MOHAWK POET MAURICE F. KENNY BORN
Born in Watertown, N.Y., his father was of Mohawk descent; his mother, part Seneca. Developing an interest in Iroquois culture at an early age, Kenny is best known for two works. His 1982 collection, Blackrobe: Isaac Jogues, centers on a Jesuit missionary and his 1646 death at the hands of the Mohawk. Tekonwatonti: Molly Brant, in 1992, focuses on relations between Mohawks and English settlers. In 1984, The Mama Poems earned an American Book Award from the Before Columbus Foundation. In it, his mother and other relatives, living and dead, share a mystical relationship with nature. Wild berries are key in many of his poems. In The Steelworker, he touched on the contributions of Mohawk construction workers to the Manhattan skyline. Kenny taught at Paul Smith’s College, the University of Victoria, the University of Oklahoma, and at North Country Community College, where he was poet in residence. Kenny died on April 16, 2016, in Saranac Lake, N.Y.

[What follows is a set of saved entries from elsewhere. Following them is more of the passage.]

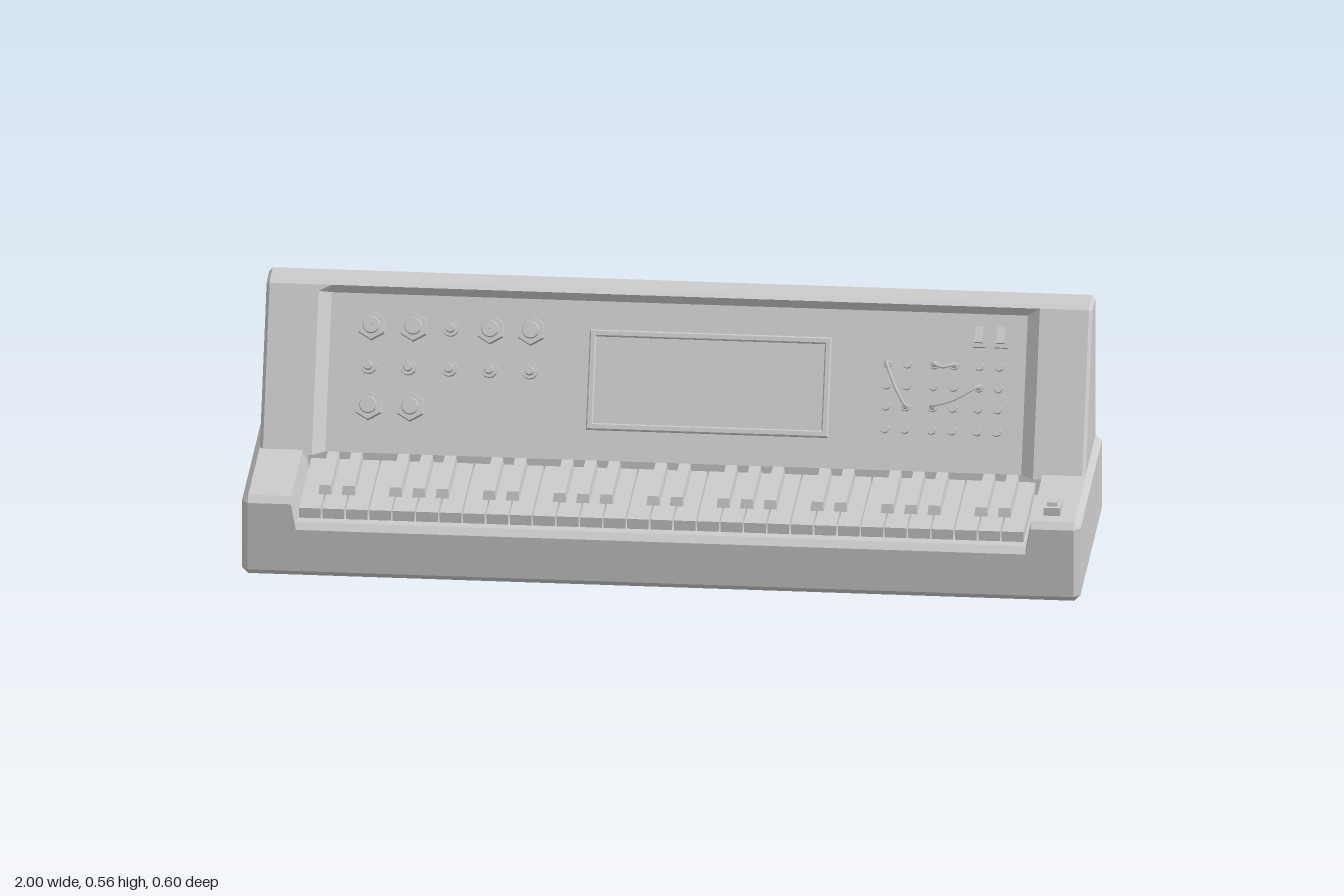
import * as THREE from 'three';

const mat = new THREE.MeshStandardMaterial({ color: 0xcccccc, flatShading: true });
const smooth = new THREE.MeshStandardMaterial({ color: 0xcccccc });
const SLOPE = 0.4705; // lean of the control panel

function add(parent, name, geo, x = 0, y = 0, z = 0, m = mat) {
  const mesh = new THREE.Mesh(geo, m);
  mesh.name = name;
  mesh.position.set(x, y, z);
  parent.add(mesh);
  return mesh;
}
const box = (w, h, d) => new THREE.BoxGeometry(w, h, d);
// disc or prism standing on the panel, axis along z, from z0 to z1
const peg = (r0, r1, z0, z1, sides) =>
  new THREE.CylinderGeometry(r1, r0, z1 - z0, sides).rotateX(Math.PI / 2).translate(0, 0, (z0 + z1) / 2);

// Skin closed (z, y) profiles placed along x; the end profiles are convex
function loft(sections) {
  const pos = [];
  const put = (s, i) => pos.push(s.x, s.p[i % s.p.length][1], s.p[i % s.p.length][0]);
  for (let k = 0; k < sections.length - 1; k++) {
    const a = sections[k], b = sections[k + 1];
    for (let i = 0; i < a.p.length; i++) {
      put(a, i); put(b, i); put(b, i + 1);
      put(a, i); put(b, i + 1); put(a, i + 1);
    }
  }
  const first = sections[0], last = sections[sections.length - 1];
  for (let i = 1; i < first.p.length - 1; i++) {
    put(first, 0); put(first, i); put(first, i + 1);
    put(last, 0); put(last, i + 1); put(last, i);
  }
  const g = new THREE.BufferGeometry();
  g.setAttribute('position', new THREE.Float32BufferAttribute(pos, 3));
  g.computeVertexNormals();
  return g;
}
// list half the sections (from +x inward) and mirror them
const mirrored = (half) => loft([...half.map((s) => ({ x: -s.x, p: s.p })), ...half.slice().reverse()]);

function makeBase() {
  const profile = (top, key) => [
    [0.285, 0], [0.3, 0.015], [0.3, top - 0.015], [0.285, top], [-0.045, top], [-0.05, key],
    [-0.282, 0.2], [-0.297, 0.185], [-0.297, 0.015], [-0.282, 0],
  ];
  const full = profile(0.2, 0.2), notch = profile(0.135, 0.2);
  const inset = full.map(([z, y]) => [
    THREE.MathUtils.clamp(z, -0.282, 0.285), THREE.MathUtils.clamp(y, 0.015, 0.185)]);
  return mirrored([{ x: 1, p: inset }, { x: 0.985, p: full }, { x: 0.882, p: full }, { x: 0.87, p: notch }]);
}

function makeConsole() {
  const back = [[-0.205, 0.56], [-0.273, 0.56], [-0.282, 0.551], [-0.282, 0.19]];
  const outer = [[-0.007, 0.19], [-0.184, 0.539], [-0.191, 0.553], ...back];
  const recessed = [[-0.032, 0.19], [-0.204, 0.529], [-0.191, 0.553], ...back];
  const inset = [[-0.015, 0.19], [-0.192, 0.537], [-0.198, 0.548],
    [-0.205, 0.552], [-0.27, 0.552], [-0.274, 0.548], [-0.274, 0.19]];
  return mirrored([{ x: 0.985, p: inset }, { x: 0.977, p: outer }, { x: 0.86, p: outer }, { x: 0.83, p: recessed }]);
}

function makeKeys() {
  const g = new THREE.Group();
  g.name = 'keyboard';
  const count = 31, pitch = 1.732 / count, left = -0.866;
  const white = box(pitch - 0.004, 0.025, 0.32);
  // sharps narrow towards the top and slope at the front
  const black = box(0.036, 0.04, 0.225);
  const p = black.attributes.position;
  for (let i = 0; i < p.count; i++) {
    if (p.getY(i) > 0) {
      p.setX(i, p.getX(i) * 0.75);
      if (p.getZ(i) > 0) p.setZ(i, p.getZ(i) - 0.01);
    }
  }
  black.computeVertexNormals();
  for (let i = 0; i < count; i++) {
    add(g, 'whiteKey', white, left + (i + 0.5) * pitch, 0.158, 0.124);
    // sharps follow C, D, F, G and A
    if ([0, 1, 3, 4, 5].includes(i % 7) && i < count - 1)
      add(g, 'blackKey', black, left + (i + 1) * pitch, 0.172, 0.085);
  }
  return g;
}

function makeRocker(name) {
  const g = new THREE.Group();
  g.name = name;
  add(g, 'switchHousing', box(0.04, 0.062, 0.02), 0, 0, 0.01);
  add(g, 'switchRocker', box(0.024, 0.042, 0.012), 0, 0, 0.02).rotation.x = -0.16;
  return g;
}

function makeKnob() {
  const g = new THREE.Group();
  g.name = 'largeKnob';
  add(g, 'knobCollar', peg(0.026, 0.026, 0, 0.016, 16));
  add(g, 'knobGrip', peg(0.036, 0.034, 0.012, 0.034, 6));
  add(g, 'knobCap', peg(0.021, 0.019, 0.034, 0.044, 12));
  add(g, 'knobPointer', box(0.005, 0.018, 0.004), 0, 0.009, 0.045);
  return g;
}

function makePanel() {
  const g = new THREE.Group();
  g.name = 'controlPanel';
  g.position.set(0, 0.19, -0.032);
  g.rotation.x = -SLOPE;
  const up = (y) => (y - 0.2) / Math.cos(SLOPE); // height to distance up the slope

  // knobs
  for (const [x, y] of [[-0.73, 0.47], [-0.63, 0.47], [-0.447, 0.47], [-0.35, 0.47], [-0.73, 0.3], [-0.63, 0.3]]) {
    const k = makeKnob();
    k.position.set(x, up(y), 0);
    g.add(k);
  }
  const small = [[-0.543, 0.47], ...[-0.735, -0.64, -0.543, -0.447, -0.35].map((x) => [x, 0.385])];
  for (const [x, y] of small) {
    add(g, 'smallKnobBase', peg(0.02, 0.019, 0, 0.016, 12), x, up(y), 0);
    add(g, 'smallKnobCap', peg(0.012, 0.01, 0.016, 0.032, 10), x, up(y), 0);
  }

  // display: raised frame around a lower screen
  const w = 0.577, h = 0.239, t = 0.016;
  const rect = (C, a, b) => new C([[-a, -b], [a, -b], [a, b], [-a, b]].map(([x, y]) => new THREE.Vector2(x / 2, y / 2)));
  const frame = rect(THREE.Shape, w, h);
  frame.holes.push(rect(THREE.Path, w - 2 * t, h - 2 * t));
  add(g, 'displayFrame', new THREE.ExtrudeGeometry(frame, {
    depth: 0.012, bevelThickness: 0.003, bevelSize: 0.003, bevelOffset: -0.003, bevelSegments: 1,
  }), 0.078, up(0.371), 0);
  add(g, 'displayScreen', box(w - t, h - t, 0.008), 0.078, up(0.371), 0.002);

  // patch bay: three pairs of columns, four rows
  const cols = [0.5, 0.548, 0.612, 0.66, 0.72, 0.767], rows = [0.428, 0.382, 0.337, 0.289];
  for (const x of cols) for (const y of rows) {
    add(g, 'jackSocket', peg(0.012, 0.011, 0, 0.014, 8), x, up(y), 0);
  }
  // patch cables as [column, row] pairs
  for (const [a, b] of [[[0, 0], [1, 2]], [[2, 0], [3, 0]], [[2, 2], [4, 1]]]) {
    const ends = [a, b].map(([c, r]) => new THREE.Vector3(cols[c], up(rows[r]), 0.01));
    for (const e of ends) add(g, 'cablePlug', peg(0.008, 0.006, 0.01, 0.032, 8), e.x, e.y, 0);
    const lift = (v, z) => v.clone().setZ(z);
    const mid = ends[0].clone().lerp(ends[1], 0.5).setZ(0.042);
    mid.y -= 0.008;
    const curve = new THREE.CatmullRomCurve3([lift(ends[0], 0.026), lift(ends[0], 0.036), mid,
      lift(ends[1], 0.036), lift(ends[1], 0.026)]);
    add(g, 'patchCable', new THREE.TubeGeometry(curve, 20, 0.004, 6), 0, 0, 0, smooth);
  }

  // pair of rocker switches
  for (const x of [0.718, 0.77]) {
    const s = makeRocker('panelSwitch');
    s.scale.set(0.8, 0.95, 1.2);
    s.position.set(x, up(0.493), 0);
    g.add(s);
  }
  return g;
}

export function createModel() {
  const model = new THREE.Group();
  model.name = 'synthesizer';
  add(model, 'base', makeBase());
  add(model, 'console', makeConsole());
  model.add(makeKeys(), makePanel());
  // power switch on the base beside the keys
  const power = makeRocker('powerSwitch');
  power.rotation.x = -Math.PI / 2;
  power.position.set(0.928, 0.2, 0.216);
  model.add(power);
  return model;
}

Source: John Motyka, “Maurice Kenny, Who Explored His Mohawk Heritage in Poetry, Dies at 86,” New York Times, 4/26/2016. Retrieved 7/10/2019, https://www.nytimes.com/2016/04/27/arts/maurice-kenny-a-poet-and-teacher-dies-at-86.html Photo: Photo of Maurice Kenny with Daniela Gioseffi used by permission Daniela Gioseffi from Eco-Poetry.org.